Animal & Dog Law
Animal law is the body of law surrounding pet ownership, wildlife, animals used in the entertainment industry and animals raised for food and research. Animal law is a combination of various areas of law, such as tort, criminal, contract and constitutional law. Important issues in animal law include animal cruelty, companion animal concerns, animal breeding and animal estate planning.
Animal protection laws, known as anti-cruelty laws, regulate the abuse of animals. The Animal Welfare Act authorizes the U.S. Department of Agriculture to regulate the use of animals in research settings, circuses and zoos. Additionally, every state criminalizes the commission of inhumane acts against animals. In many states, violation of these laws is treated as a felony. Animal cruelty laws address a wide variety of issues, including owner neglect, pet mills or "farms" and animal laboratory testing. The Humane Society of the United States works to shield animals from mistreatment by actively investigating potential abusers. Another prominent animal rights organization is the Animal Legal Defense Fund (ALDF), which seeks to protect abused animals through the legal system. The ALDF brings a number of lawsuits each year in an effort to eliminate animal cruelty.
Companion animals are all animals kept as pets or for recreational purposes. Companion animals include dogs, cats, horses and birds. Legal issues surrounding companion animals often involve owner liability for injuries, property damage or excessive noise. Most states have enacted statutes that hold a pet owner liable for all personal injuries and property damage inflicted by their animals. Some states limit liability to instances where the owner knew or had reason to know that their pet was dangerous or volatile. In cases of extreme negligence, or when injuries are especially severe, the state may impose criminal penalties on the animal's owner or caretaker. Pet owners may be able to defend claims against them if they can prove that the victim provoked the pet, the victim was trespassing or breaking the law, or that the victim knowingly undertook the risk of injury. Many states have enacted laws that provide remedies to those who complain of excessive noise from neighboring animals, specifically dogs. In states that do not address this issue directly, general nuisance laws may be used to obtain relief. Other legal issues involving companion animals include landlord-tenant disputes and "no pets" policies, vaccination requirements and wrongful death actions brought by owners for the loss of a pet.
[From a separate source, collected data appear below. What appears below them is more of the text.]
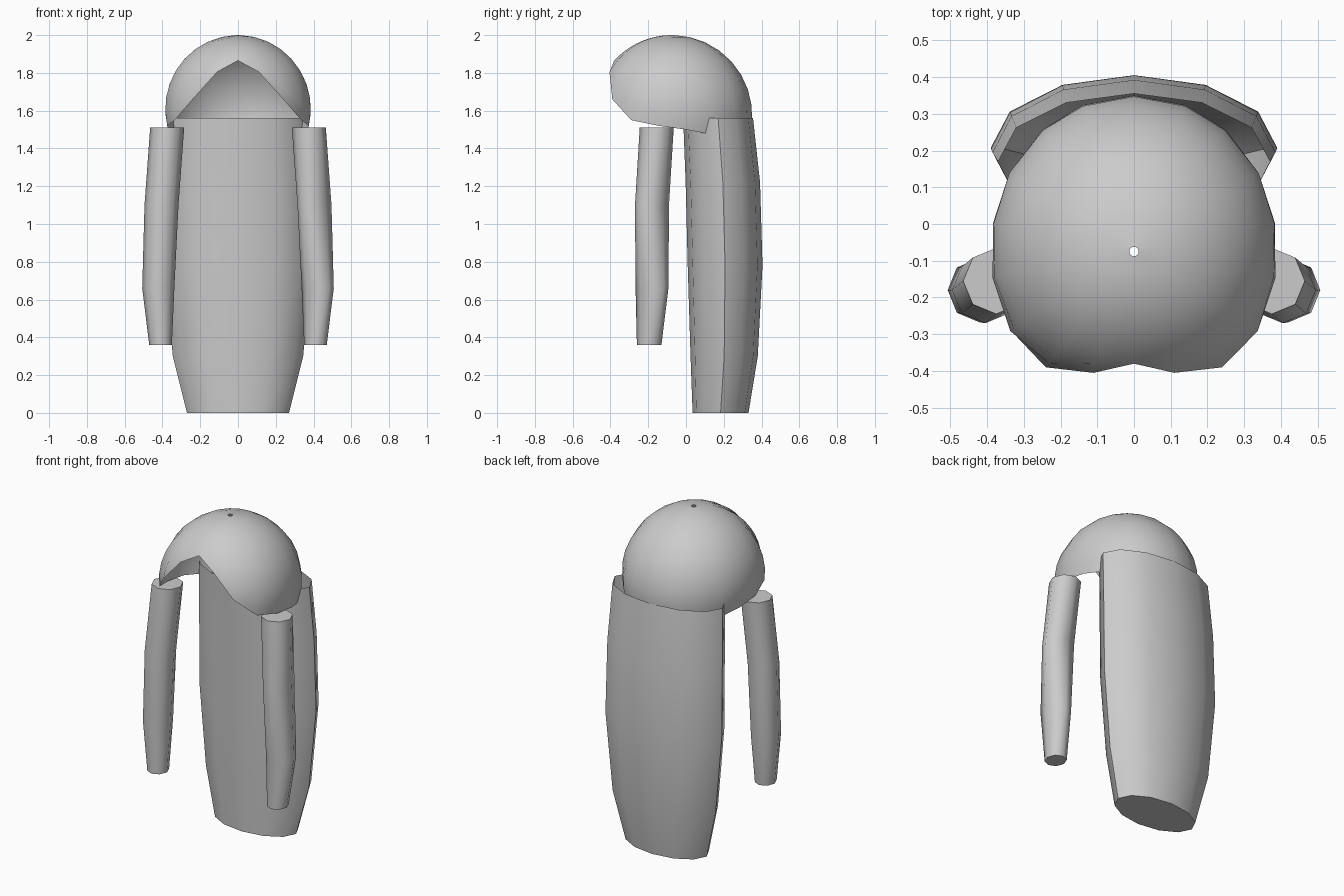
import bpy, bmesh, math

cube = bpy.data.objects.get("Cube")
if cube:
    bpy.data.objects.remove(cube, do_unlink=True)

grey = bpy.data.materials.new("light_grey")
grey.use_nodes = True
colour = (0.6, 0.6, 0.6, 1)
grey.diffuse_color = colour
grey.node_tree.nodes["Principled BSDF"].inputs["Base Color"].default_value = colour


def finish(name, bm, angle):
    bmesh.ops.recalc_face_normals(bm, faces=bm.faces)
    mesh = bpy.data.meshes.new(name)
    bm.to_mesh(mesh)
    bm.free()
    mesh.materials.append(grey)
    obj = bpy.data.objects.new(name, mesh)
    bpy.context.collection.objects.link(obj)
    bpy.ops.object.select_all(action="DESELECT")
    obj.select_set(True)
    bpy.context.view_layer.objects.active = obj
    bpy.ops.object.shade_smooth_by_angle(angle=math.radians(angle))
    return obj


def bridge(bm, lower, upper):
    n = len(lower)
    for i in range(n):
        j = (i + 1) % n
        bm.faces.new((lower[i], lower[j], upper[j], upper[i]))


def tube(name, rings, sides, angle, closed_top, twist=0):
    """Loft elliptical rings: (z, centre x, centre y, radius x, radius y)."""
    bm = bmesh.new()
    loops = []
    for k, (z, cx, cy, rx, ry) in enumerate(rings):
        turn = twist if k < 2 else 0
        angles = [math.tau * i / sides + turn for i in range(sides)]
        loops.append([bm.verts.new((cx + rx * math.cos(a), cy + ry * math.sin(a), z))
                      for a in angles])
    for lower, upper in zip(loops, loops[1:]):
        bridge(bm, lower, upper)
    bm.faces.new(loops[0])
    if closed_top:
        bm.faces.new(loops[-1])
    return finish(name, bm, angle)


# Hair cap: circular arcs run from the crown to a rim that peaks over the brow
crown_y, crown_z, hole = -0.075, 2.0, 0.013
rim = [(0, -0.38, 1.865), (0.11, -0.405, 1.805), (0.24, -0.39, 1.66),
       (0.335, -0.29, 1.55), (0.375, -0.145, 1.52), (0.37, 0, 1.50),
       (0.325, 0.13, 1.475), (0.24, 0.245, 1.47), (0.135, 0.31, 1.465),
       (0, 0.335, 1.46)]
rim += [(-x, y, z) for x, y, z in rim[-2:0:-1]]
steps = 9
bm = bmesh.new()
loops = [[] for _ in range(steps + 1)]
for x, y, z in rim:
    reach = math.hypot(x, y - crown_y)
    sweep = 2 * math.atan2(crown_z - z, reach)
    radius = reach / math.sin(sweep)
    start = math.asin(hole / radius)
    for k in range(steps + 1):
        a = start + (sweep - start) * k / steps
        f = radius * math.sin(a) / reach
        loops[k].append(bm.verts.new((x * f, crown_y + (y - crown_y) * f,
                                      crown_z - radius * (1 - math.cos(a)))))
for upper, lower in zip(loops, loops[1:]):
    bridge(bm, lower, upper)
finish("hair_cap", bm, 60)

# Long back hair: open at the top, closed at the bottom
tube("back_hair",
     [(0, 0, 0.183, 0.27, 0.148), (0.3, 0, 0.202, 0.345, 0.178),
      (0.78, 0, 0.207, 0.39, 0.198), (1.22, 0, 0.195, 0.385, 0.197),
      (1.56, 0, 0.17, 0.37, 0.185)], 12, 50, False)

# Side locks hanging in front of the shoulders
for name, side, twist in (("left_lock", 1, math.pi / 4), ("right_lock", -1, 0)):
    tube(name,
         [(0.36, side * 0.41, -0.195, 0.06, 0.065),
          (0.66, side * 0.422, -0.18, 0.085, 0.087),
          (1.1, side * 0.405, -0.18, 0.09, 0.09),
          (1.51, side * 0.375, -0.155, 0.09, 0.09)], 8, 50, True, twist)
The Animal Welfare Act, as well as individual state laws, regulate animal breeding. Such laws may restrict the breeding of particular types of animals, or ban the ownership of certain animals altogether. These animals are typically considered "vicious" creatures that pose serious risks to the community. By limiting the number of animals that may be bred, breeding laws also seek to reduce the number of homeless and neglected pets.
Animal Estate Planning
A relatively modern issue in Animal Law is animal estate planning. Pet owners are increasingly seeking legal guidance to establish trusts for their animals. Pet trusts provide for the care of an animal in the event of the owner's disability or death. In a traditional pet trust, the beneficiary of the trust is given detailed instructions for the proper care of the pet and may access the trust to pay for the pet's expenses. Traditional pet trusts give pet owners assurance that their animals will be cared for according to their specific wishes.